Workers at Apple’s flagship Grand Central Terminal retail location in Manhattan have begun to formally collect signatures to form a union, according to a newly updated website launched by the organizers, setting the stage for a showdown between the iPhone maker and the employees who sell them.
If the organizers of Fruit Stand Workers United are successful in gathering enough votes to form a union, the Grand Central location would become the first of Apple’s retail stores to do so. That would add the Cupertino, Calif., company to a growing list of corporate behemoths, including Amazon, Starbucks and Activision-Blizzard, facing a wave of unionization efforts in a labor landscape that has fundamentally shifted in the wake of the global pandemic. At least three other Apple retail locations are in the process of forming a union, according to employees who spoke on the condition of anonymity to keep their jobs.
“Grand Central is an extraordinary store with unique working conditions that make a union necessary to ensure our team has the best possible standards of living in what have proven to be extraordinary times with the ongoing covid-19 pandemic and once-in-a-generation consumer price inflation,” the website says.
Apple declined to say whether they would support or fight the union effort, but said in a statement that “we are fortunate to have incredible retail team members and we deeply value everything they bring to Apple. We are pleased to offer very strong compensation and benefits for full time and part time employees, including health care, tuition reimbursement, new parental leave, paid family leave, annual stock grants and many other benefits.”
Apple has more than 500 retail locations around the world and more than 270 in the United States, according to its website. It employs more than 65,000 retail workers. Sales through Apple’s retail stores and website made up 36 percent of the company’s $366 billion in total revenue in the fiscal year that ended in October, according to Securities and Exchange Commission filings.
Apple has seen astonishing revenue growth in recent years, bringing in $378 billion in the last calendar year, compared with $240 billion in 2017. Its strong cash position has allowed the company to spend tens of billions a year in stock buybacks and dividends for investors, buoying its share price.
Apple retail employees interviewed by The Post have said that despite the company’s success, their pay has not kept up with inflation, and some complain of difficult working conditions, including the inability to hold managers accountable for alleged unfair or abusive practices. Apple retail employees can earn from $17 to more than $30 per hour, depending on their market and position, and receive between $1,000 and around $2,000 in stock, they said. Employees say Apple’s hourly rates are usually in line with other retail jobs in the regions where they’re employed. But Apple, valued at $2.7 trillion, is no ordinary company. An apple spokeswoman said the minimum hourly rate at Apple retail stores is $20.
Apple retail employees say they have been instrumental to the company’s success, helping to drive sales using their knowledge and passion for the products . Even when they were kept home during the pandemic, retail workers continued to contribute, nimbly fulfilling new duties such as offering technical support to customers from home, and they say they haven’t been compensated for the extra time and stress of quickly adapting. Despite raises early in the year at the company’s retail locations, and new benefits including more vacation time and family leave, some Apple employees still feel shortchanged.

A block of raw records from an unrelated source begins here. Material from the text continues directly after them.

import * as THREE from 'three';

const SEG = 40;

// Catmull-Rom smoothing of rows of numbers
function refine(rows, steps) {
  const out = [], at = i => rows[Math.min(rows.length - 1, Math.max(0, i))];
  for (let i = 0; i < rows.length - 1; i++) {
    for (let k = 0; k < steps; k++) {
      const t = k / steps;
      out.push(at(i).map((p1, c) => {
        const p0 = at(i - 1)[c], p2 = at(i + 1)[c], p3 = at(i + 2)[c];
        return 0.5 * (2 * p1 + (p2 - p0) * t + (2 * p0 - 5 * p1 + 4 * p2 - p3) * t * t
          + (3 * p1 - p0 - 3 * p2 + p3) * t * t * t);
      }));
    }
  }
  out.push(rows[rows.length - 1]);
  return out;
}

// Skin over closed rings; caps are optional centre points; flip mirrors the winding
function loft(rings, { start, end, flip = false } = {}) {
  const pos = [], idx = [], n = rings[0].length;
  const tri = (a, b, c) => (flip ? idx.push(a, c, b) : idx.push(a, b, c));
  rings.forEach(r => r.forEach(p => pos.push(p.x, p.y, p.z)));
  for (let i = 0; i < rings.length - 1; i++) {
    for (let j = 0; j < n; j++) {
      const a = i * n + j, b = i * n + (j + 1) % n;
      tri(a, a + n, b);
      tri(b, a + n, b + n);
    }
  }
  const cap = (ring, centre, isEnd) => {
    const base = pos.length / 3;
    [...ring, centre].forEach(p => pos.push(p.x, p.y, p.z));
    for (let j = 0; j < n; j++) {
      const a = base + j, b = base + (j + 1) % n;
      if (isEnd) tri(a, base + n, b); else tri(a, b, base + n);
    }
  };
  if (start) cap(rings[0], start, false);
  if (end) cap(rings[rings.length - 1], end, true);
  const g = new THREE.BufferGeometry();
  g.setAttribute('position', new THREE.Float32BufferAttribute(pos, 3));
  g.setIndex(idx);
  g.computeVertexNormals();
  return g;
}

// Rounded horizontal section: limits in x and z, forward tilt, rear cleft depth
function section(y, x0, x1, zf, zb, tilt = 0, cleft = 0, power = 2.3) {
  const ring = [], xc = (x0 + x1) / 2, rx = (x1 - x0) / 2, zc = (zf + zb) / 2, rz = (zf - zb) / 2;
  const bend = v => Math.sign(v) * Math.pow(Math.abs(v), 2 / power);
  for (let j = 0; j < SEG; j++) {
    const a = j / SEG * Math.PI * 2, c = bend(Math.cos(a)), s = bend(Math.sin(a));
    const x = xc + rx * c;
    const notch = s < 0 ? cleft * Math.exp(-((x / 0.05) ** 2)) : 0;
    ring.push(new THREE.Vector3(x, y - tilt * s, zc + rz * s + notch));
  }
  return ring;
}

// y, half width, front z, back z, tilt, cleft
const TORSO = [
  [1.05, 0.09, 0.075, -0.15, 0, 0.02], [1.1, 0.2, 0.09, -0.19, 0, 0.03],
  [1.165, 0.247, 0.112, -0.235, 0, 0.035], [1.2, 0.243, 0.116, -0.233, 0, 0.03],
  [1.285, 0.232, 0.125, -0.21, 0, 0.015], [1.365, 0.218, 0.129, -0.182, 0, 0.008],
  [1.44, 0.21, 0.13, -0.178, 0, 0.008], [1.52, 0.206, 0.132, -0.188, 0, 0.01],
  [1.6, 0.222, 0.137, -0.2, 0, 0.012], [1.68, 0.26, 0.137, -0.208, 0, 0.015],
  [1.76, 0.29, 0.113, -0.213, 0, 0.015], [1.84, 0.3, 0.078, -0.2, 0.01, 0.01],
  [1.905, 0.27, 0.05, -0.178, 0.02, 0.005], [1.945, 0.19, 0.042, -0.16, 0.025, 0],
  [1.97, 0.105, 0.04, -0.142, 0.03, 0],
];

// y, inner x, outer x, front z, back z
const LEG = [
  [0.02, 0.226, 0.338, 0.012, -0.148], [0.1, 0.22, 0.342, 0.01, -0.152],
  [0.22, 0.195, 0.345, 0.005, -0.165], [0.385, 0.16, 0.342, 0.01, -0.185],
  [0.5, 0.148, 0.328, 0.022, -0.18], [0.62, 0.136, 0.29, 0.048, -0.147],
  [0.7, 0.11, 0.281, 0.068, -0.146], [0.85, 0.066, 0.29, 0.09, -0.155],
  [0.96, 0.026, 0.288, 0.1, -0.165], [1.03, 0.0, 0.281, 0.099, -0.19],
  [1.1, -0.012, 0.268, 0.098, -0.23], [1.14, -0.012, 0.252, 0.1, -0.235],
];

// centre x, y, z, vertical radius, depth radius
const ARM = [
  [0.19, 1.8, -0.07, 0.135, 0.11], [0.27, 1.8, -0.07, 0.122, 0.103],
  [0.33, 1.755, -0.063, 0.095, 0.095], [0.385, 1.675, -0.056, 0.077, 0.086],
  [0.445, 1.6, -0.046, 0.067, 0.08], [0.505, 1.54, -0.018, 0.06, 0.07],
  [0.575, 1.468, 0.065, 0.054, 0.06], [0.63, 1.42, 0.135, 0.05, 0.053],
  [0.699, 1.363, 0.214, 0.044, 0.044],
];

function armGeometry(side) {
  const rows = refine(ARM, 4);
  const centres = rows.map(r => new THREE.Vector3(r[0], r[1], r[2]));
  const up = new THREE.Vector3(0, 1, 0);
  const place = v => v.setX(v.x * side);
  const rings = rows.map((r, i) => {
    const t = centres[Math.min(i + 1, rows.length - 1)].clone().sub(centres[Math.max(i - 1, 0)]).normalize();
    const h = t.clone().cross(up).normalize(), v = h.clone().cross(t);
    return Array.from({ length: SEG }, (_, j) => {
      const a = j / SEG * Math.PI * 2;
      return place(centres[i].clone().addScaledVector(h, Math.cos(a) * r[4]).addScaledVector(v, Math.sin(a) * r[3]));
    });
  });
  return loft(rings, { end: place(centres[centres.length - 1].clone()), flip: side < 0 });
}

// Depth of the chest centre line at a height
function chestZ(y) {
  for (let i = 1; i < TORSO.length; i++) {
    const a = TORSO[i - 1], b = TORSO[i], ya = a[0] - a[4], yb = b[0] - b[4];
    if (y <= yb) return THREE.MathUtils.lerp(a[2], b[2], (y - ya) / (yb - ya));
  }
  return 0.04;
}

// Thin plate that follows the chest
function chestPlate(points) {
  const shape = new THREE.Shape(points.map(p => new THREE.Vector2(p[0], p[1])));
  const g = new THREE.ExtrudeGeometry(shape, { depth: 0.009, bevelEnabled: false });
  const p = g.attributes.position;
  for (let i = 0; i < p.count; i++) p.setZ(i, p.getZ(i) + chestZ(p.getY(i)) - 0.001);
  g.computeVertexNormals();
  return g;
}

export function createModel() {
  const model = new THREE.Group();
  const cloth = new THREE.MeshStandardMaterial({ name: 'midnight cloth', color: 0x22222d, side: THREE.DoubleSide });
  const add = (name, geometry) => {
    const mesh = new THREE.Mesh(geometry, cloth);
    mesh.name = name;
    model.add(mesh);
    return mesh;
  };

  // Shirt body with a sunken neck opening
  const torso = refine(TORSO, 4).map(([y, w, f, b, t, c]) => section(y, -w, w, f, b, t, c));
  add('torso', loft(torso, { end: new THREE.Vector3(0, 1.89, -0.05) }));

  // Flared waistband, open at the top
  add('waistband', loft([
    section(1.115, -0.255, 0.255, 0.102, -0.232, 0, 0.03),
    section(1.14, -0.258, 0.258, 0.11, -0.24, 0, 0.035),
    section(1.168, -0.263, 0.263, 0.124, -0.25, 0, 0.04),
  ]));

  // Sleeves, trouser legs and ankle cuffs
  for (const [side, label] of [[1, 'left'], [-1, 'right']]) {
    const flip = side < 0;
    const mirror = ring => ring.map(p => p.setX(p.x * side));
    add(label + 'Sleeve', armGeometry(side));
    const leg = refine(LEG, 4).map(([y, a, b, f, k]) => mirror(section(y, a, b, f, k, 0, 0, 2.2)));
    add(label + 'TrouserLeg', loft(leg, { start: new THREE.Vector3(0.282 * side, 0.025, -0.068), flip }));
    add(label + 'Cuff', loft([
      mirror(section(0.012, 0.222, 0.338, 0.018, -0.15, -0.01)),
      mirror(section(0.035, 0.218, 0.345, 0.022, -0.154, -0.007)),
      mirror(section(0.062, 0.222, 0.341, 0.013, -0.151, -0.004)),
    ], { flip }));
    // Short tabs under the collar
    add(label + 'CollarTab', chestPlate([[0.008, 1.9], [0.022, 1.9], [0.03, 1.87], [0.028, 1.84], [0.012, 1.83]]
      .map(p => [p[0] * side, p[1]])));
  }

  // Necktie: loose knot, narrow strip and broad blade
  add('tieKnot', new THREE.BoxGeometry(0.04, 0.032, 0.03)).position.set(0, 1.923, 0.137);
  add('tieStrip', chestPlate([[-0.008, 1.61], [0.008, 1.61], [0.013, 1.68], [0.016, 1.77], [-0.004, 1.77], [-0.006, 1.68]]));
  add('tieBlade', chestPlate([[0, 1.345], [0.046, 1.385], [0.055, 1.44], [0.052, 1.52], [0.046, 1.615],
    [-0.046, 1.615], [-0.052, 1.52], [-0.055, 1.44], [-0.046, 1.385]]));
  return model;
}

Apple has said it is “deeply committed to creating and maintaining a positive and inclusive workplace. We take all concerns seriously and we thoroughly investigate whenever a concern is raised and, out of respect for the privacy of any individuals involved, we do not discuss specific employee matters.”
The news comes on the heels of an upset victory by Amazon warehouse workers on Staten Island — just across the bay from Apple’s Grand Central Terminal location — where a majority voted to unionize despite fierce efforts by the e-commerce giant to convince them otherwise. And Starbucks employees at 16 locations, including one in downtown Manhattan, have successfully unionized. More than 100 stores have announced efforts to follow. Employees at REI’s SoHo location in Manhattan voted 88-14 in March to unionize, the first of REI’s 170 stores to do so. Quality assurance workers for Activision Blizzard’s Raven Software are in the hard-fought process of forming a union, part of a growing trend in video games.
On Dec. 24, Apple retail employees staged a walkout and launched a website, Apple Together, to help retail employees.
The employees at Apple’s stores have mostly been working in secret, hoping to informally gauge interest before making a public push to gather official signatures. Workers believe the company will find a reason to fire them if management learns of their effort to unionize.
Fruit Stand Workers United’s website says employees have been communicating on an encrypted messaging service, albeit anonymously to protect them from possible retribution.
The union organizers in Apple retail locations have allies in the corporate offices, according to employees. Apple’s high tech workers have also been pushing for better working conditions.
Last year, software engineers and other “corporate” workers formed #Appletoo, a movement aimed at improving working conditions at the company, particularly for traditionally underrepresented groups, including workers with disabilities.
Apple fired Janneke Parrish, who helped organize #AppleToo. Parrish said she was being investigated for leaking information from an all-hands company meeting, a charge she denies.
And Cher Scarlett, a software engineer who encouraged employees to share their salaries in a survey to expose possible wage disparities hurting underrepresented groups, alleged that she was pushed out in retaliation for her efforts.